In the wake of recent deaths, the Capitol Boulevard Bridge could soon see some new additions: four signs urging people to call the Crisis Clinic of Mason and Thurston Counties instead of taking their lives.
The effort to put up the signs started in mid-November after the second person in two weeks died under the bridge. Paul Larsen, manager of the crisis clinic, said the four signs would be fitted at the entrances to the bridge. He said he hopes the signs deter people from committing suicide.
“The signs will be there to raise awareness,” Larsen said. “They’ll let people know that there are other options, that there are people they can talk to.”
The project is in the planning stage. Larsen recently submitted a draft sign to the state Department of Transportation, the agency that owns and operates the bridge. Once they’re approved, the burden will be on the crisis clinic to have the signs made.
Larsen said he’s been working with the Facebook page Olympia Memes to raise money to have the signs made. The page generally pokes fun at the city but has also been involved in cleanup and charity campaigns.
After the Nov. 18 Capitol Boulevard Bridge death, Olympia Memes launched a campaign to have a crisis phone installed on the bridge. More than 1,000 people signed an online petition asking for the phone.
The two November deaths were the first since WSDOT built an 8-foot, 6-inch fence on the bridge in 2011. Before that, at least one person died after falling from the bridge each year between 2006 and 2011.
Olympia Memes posted the following update to the petition on Tuesday:
“We have been given the initial go-ahead by the Department of Transportation to install 4 signs on Capitol Blvd bridge indicating local resources and our areas crisis line. It’s not a phone, but it’s SOMETHING. WIN.”
Similar signs were posted on Seattle’s Aurora Bridge after a string of suicides, said WSDOT spokeswoman Claudia Bingham Baker. They were later taken down when the bridge’s fence was replaced in 2011 with an 8-foot, 9-inch fence designed to prevent people from jumping.
“We don’t have any problem with signs being placed on the bridge,” Baker said.
Larson said the signs will likely read, “Need help?
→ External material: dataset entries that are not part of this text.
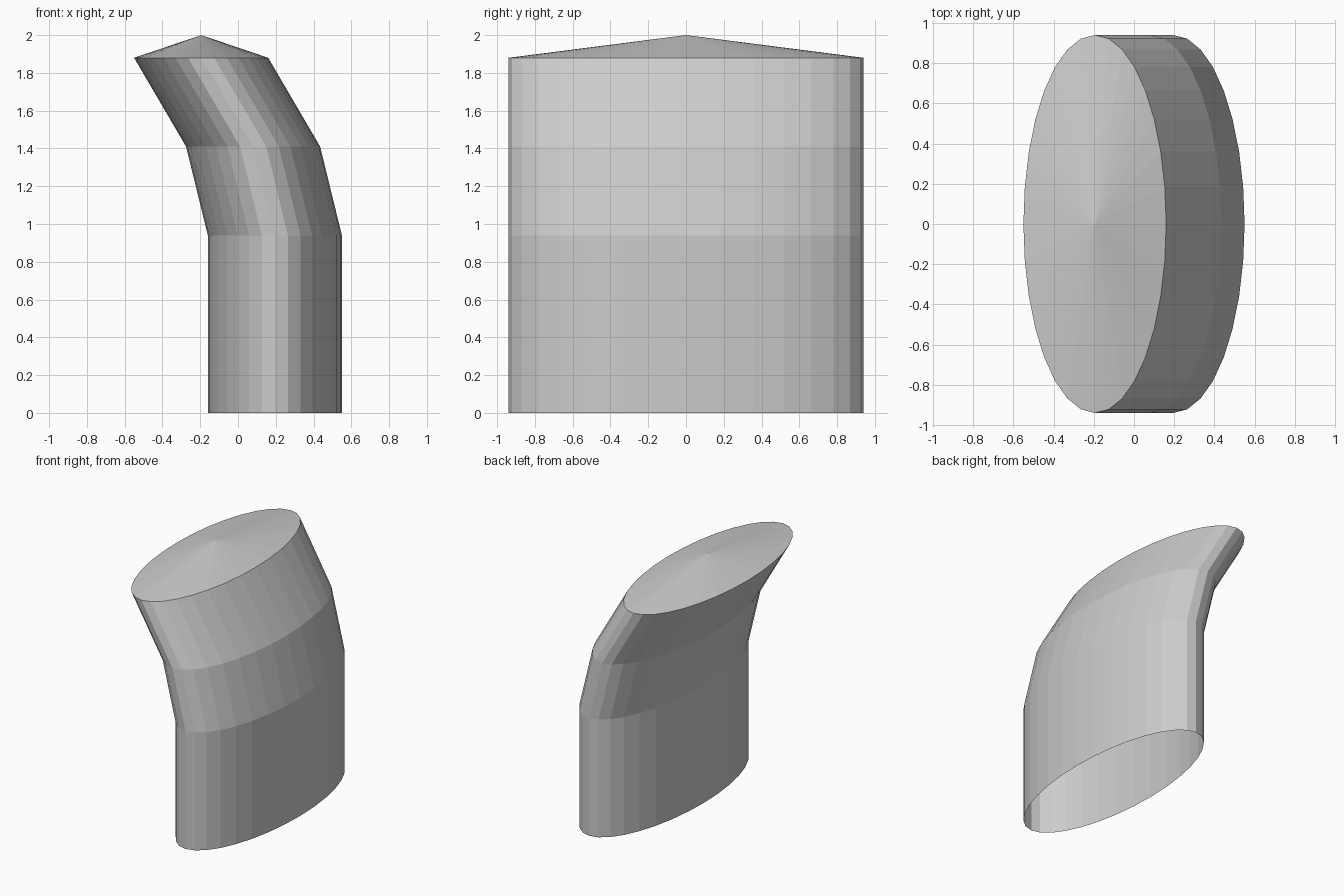
import bpy, bmesh
from math import cos, sin, tau

if "Cube" in bpy.data.objects:
    bpy.data.objects.remove(bpy.data.objects["Cube"])

SIDES, RX, RY = 32, 0.355, 0.94
# centre x and height of each elliptical ring
RINGS = [(0.195, 0.0), (0.195, 0.94), (0.08, 1.41), (-0.195, 1.88)]

bm = bmesh.new()
loops = [[bm.verts.new((cx + RX * cos(tau * i / SIDES), RY * sin(tau * i / SIDES), z))
          for i in range(SIDES)] for cx, z in RINGS]

# bent tube wall, open at the bottom
for low, high in zip(loops, loops[1:]):
    for i in range(SIDES):
        j = (i + 1) % SIDES
        bm.faces.new((low[i], low[j], high[j], high[i]))

# shallow conical cap
tip = bm.verts.new((-0.195, 0, 2.0))
top = loops[-1]
for i in range(SIDES):
    bm.faces.new((top[i], top[(i + 1) % SIDES], tip))

mesh = bpy.data.meshes.new("bent_oval_tube")
bm.to_mesh(mesh)
bm.free()
bpy.context.collection.objects.link(bpy.data.objects.new("bent_oval_tube", mesh))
Want to talk? Call the crisis line at 360-586-2800.”
He said he’s not sure when the signs will be installed.